== Task directions ==
Please write out exactly the lines from the opening of the listing through the line that holds "# open-bottomed: the", including both, and nothing else; no pictures.
━━━━━━━━━━
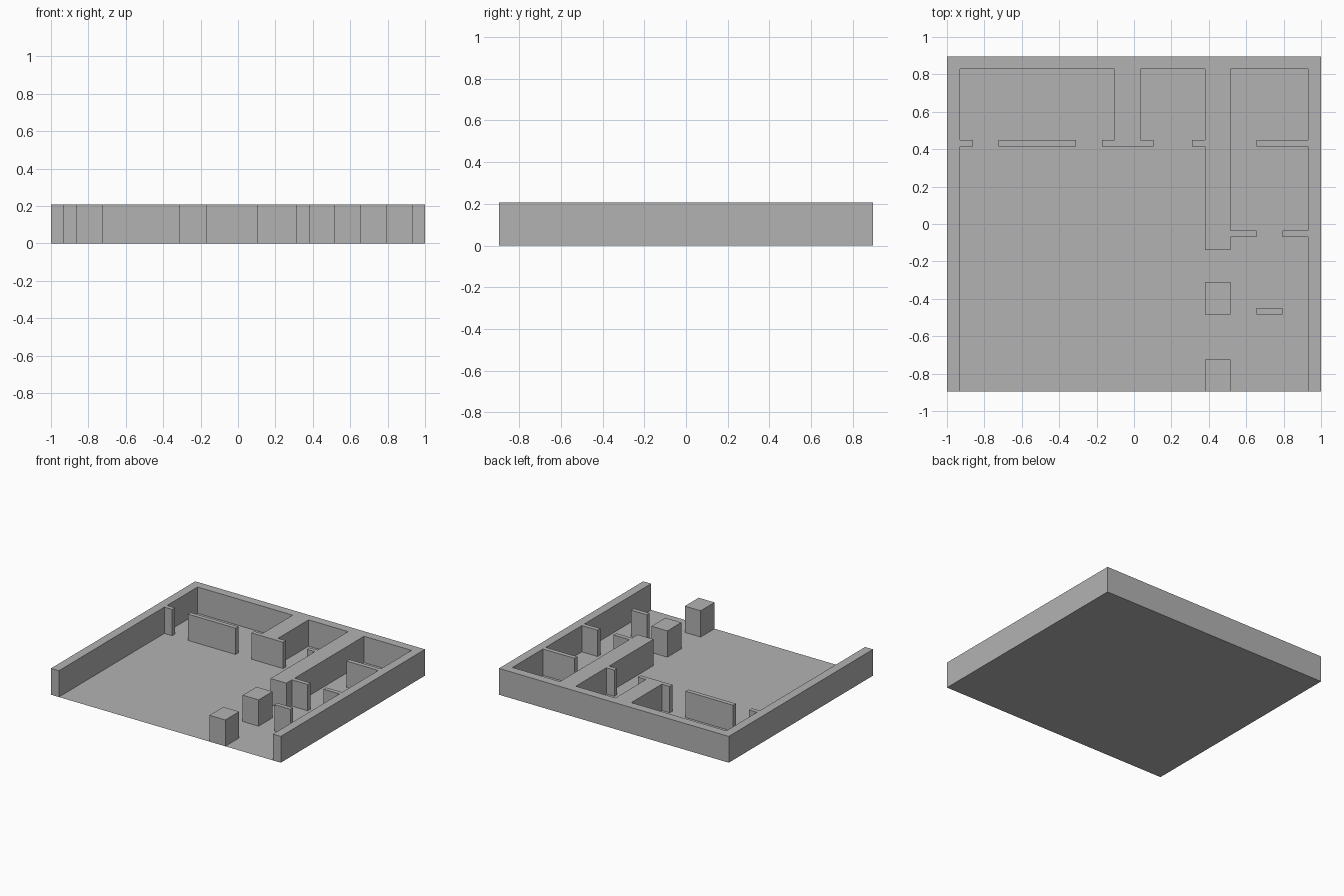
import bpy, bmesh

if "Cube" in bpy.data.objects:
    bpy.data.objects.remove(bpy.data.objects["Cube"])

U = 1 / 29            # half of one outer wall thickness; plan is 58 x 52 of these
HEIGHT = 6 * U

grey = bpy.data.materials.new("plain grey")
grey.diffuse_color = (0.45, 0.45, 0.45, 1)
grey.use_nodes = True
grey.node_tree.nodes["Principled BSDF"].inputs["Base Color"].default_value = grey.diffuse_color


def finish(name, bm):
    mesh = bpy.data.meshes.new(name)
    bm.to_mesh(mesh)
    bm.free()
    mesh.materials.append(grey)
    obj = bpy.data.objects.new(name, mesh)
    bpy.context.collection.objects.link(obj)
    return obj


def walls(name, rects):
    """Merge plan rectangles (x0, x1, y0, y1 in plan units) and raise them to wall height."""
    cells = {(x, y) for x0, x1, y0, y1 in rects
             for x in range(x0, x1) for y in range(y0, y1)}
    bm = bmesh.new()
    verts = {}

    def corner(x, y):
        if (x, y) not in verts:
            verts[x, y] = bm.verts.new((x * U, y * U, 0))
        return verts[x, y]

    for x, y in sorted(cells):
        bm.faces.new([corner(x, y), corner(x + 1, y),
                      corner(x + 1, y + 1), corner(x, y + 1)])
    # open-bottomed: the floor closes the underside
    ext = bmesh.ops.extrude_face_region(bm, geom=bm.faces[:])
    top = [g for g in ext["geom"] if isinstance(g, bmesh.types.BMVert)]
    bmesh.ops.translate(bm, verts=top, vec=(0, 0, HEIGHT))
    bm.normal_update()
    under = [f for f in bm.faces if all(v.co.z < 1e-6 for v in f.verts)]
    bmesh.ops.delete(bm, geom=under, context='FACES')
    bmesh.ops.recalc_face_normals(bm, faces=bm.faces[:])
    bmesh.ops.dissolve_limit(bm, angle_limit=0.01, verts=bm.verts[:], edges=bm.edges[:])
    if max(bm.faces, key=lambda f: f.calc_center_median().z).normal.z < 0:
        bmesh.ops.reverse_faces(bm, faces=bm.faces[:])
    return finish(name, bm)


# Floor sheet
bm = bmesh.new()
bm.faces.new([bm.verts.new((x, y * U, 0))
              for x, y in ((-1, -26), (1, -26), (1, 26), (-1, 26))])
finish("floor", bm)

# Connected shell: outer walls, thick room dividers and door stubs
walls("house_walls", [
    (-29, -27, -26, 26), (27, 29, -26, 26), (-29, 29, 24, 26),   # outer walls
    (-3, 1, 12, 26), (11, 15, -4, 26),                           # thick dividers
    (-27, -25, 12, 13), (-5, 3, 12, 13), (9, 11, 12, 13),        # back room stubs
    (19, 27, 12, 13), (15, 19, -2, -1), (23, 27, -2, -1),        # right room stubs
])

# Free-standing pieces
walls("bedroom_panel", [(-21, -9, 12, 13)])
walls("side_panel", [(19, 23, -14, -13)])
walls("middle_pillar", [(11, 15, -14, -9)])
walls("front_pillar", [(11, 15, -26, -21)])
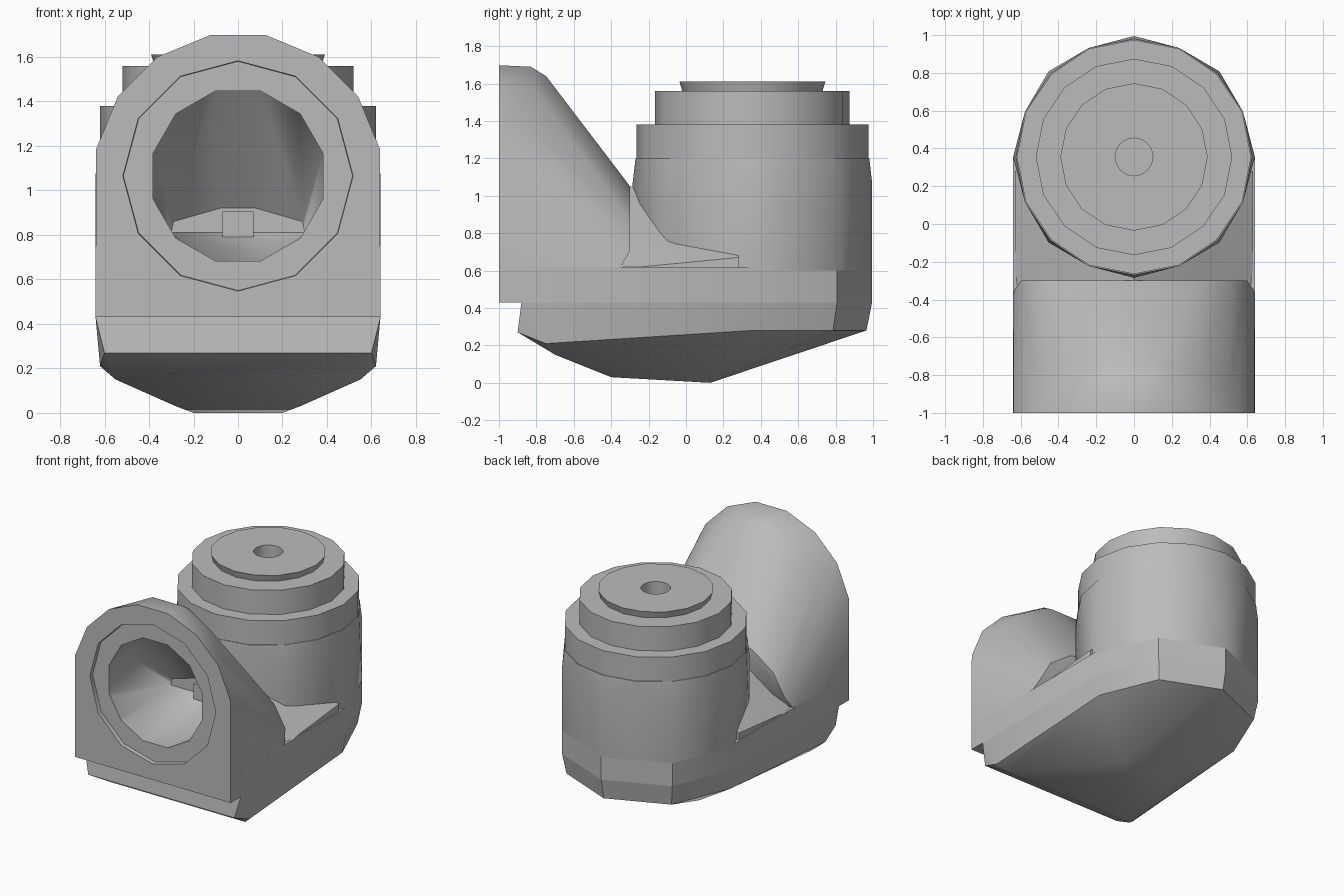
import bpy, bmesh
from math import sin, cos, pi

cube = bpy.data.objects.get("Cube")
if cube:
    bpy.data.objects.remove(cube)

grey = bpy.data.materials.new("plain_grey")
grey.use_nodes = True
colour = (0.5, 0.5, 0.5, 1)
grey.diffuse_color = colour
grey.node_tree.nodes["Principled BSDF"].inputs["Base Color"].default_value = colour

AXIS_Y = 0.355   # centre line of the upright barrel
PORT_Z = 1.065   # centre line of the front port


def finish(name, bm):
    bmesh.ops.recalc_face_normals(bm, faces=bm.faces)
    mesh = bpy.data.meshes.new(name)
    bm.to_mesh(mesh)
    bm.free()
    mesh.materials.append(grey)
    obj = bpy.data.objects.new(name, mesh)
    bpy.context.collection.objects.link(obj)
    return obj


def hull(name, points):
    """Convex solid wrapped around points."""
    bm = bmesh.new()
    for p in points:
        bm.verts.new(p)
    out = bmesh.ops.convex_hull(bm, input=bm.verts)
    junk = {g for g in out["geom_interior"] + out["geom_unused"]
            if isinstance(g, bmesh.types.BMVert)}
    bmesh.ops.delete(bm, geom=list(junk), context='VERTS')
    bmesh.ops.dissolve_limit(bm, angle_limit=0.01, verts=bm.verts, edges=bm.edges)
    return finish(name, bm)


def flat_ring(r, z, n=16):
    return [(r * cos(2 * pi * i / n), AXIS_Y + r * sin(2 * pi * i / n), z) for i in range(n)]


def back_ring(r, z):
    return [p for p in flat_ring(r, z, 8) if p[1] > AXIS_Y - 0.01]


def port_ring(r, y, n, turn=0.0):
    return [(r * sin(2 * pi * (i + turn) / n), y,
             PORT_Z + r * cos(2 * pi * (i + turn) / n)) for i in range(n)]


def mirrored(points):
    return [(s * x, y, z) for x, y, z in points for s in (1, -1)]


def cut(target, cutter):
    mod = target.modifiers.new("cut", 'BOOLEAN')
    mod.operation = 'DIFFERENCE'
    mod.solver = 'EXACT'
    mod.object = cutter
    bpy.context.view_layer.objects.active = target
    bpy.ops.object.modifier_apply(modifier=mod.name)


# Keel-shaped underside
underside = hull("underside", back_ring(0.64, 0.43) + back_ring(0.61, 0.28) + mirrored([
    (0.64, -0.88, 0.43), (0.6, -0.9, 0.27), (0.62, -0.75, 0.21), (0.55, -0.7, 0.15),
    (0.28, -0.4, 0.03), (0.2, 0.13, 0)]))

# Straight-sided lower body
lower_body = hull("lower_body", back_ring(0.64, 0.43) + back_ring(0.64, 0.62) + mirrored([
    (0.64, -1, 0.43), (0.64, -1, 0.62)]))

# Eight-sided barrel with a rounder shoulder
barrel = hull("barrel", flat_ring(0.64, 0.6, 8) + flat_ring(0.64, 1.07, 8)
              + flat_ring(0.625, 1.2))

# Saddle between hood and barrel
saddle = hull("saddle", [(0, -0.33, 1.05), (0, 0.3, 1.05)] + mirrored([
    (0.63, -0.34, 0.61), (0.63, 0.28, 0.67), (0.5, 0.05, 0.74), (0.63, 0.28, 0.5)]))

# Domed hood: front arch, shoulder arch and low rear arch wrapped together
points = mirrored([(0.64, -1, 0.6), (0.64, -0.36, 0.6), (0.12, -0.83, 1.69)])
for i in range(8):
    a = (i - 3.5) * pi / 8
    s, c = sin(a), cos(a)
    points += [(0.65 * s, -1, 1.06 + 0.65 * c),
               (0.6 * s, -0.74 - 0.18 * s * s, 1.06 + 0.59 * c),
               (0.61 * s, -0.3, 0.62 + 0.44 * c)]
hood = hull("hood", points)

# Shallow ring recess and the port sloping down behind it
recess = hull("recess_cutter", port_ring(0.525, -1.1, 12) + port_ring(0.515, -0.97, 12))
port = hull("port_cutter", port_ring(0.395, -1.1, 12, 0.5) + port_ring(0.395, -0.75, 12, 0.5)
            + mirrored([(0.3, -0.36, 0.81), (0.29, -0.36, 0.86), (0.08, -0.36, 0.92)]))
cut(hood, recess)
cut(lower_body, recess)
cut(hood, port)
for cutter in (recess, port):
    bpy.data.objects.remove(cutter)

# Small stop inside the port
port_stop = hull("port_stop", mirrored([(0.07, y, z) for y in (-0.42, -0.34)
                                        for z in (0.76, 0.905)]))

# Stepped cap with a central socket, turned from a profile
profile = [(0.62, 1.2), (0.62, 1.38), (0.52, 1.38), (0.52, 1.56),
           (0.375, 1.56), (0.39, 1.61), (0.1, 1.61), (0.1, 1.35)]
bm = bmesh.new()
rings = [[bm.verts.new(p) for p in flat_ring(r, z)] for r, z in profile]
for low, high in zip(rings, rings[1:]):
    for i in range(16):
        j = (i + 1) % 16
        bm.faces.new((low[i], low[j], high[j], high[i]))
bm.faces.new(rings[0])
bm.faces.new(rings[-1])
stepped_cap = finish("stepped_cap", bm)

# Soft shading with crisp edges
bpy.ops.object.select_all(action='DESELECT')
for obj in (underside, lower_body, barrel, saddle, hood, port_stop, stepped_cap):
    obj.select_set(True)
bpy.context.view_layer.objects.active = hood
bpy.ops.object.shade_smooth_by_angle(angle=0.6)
━━━━━━━━━━
== Solution ==
import bpy, bmesh

if "Cube" in bpy.data.objects:
    bpy.data.objects.remove(bpy.data.objects["Cube"])

U = 1 / 29            # half of one outer wall thickness; plan is 58 x 52 of these
HEIGHT = 6 * U

grey = bpy.data.materials.new("plain grey")
grey.diffuse_color = (0.45, 0.45, 0.45, 1)
grey.use_nodes = True
grey.node_tree.nodes["Principled BSDF"].inputs["Base Color"].default_value = grey.diffuse_color


def finish(name, bm):
    mesh = bpy.data.meshes.new(name)
    bm.to_mesh(mesh)
    bm.free()
    mesh.materials.append(grey)
    obj = bpy.data.objects.new(name, mesh)
    bpy.context.collection.objects.link(obj)
    return obj


def walls(name, rects):
    """Merge plan rectangles (x0, x1, y0, y1 in plan units) and raise them to wall height."""
    cells = {(x, y) for x0, x1, y0, y1 in rects
             for x in range(x0, x1) for y in range(y0, y1)}
    bm = bmesh.new()
    verts = {}

    def corner(x, y):
        if (x, y) not in verts:
            verts[x, y] = bm.verts.new((x * U, y * U, 0))
        return verts[x, y]

    for x, y in sorted(cells):
        bm.faces.new([corner(x, y), corner(x + 1, y),
                      corner(x + 1, y + 1), corner(x, y + 1)])
    # open-bottomed: the floor closes the underside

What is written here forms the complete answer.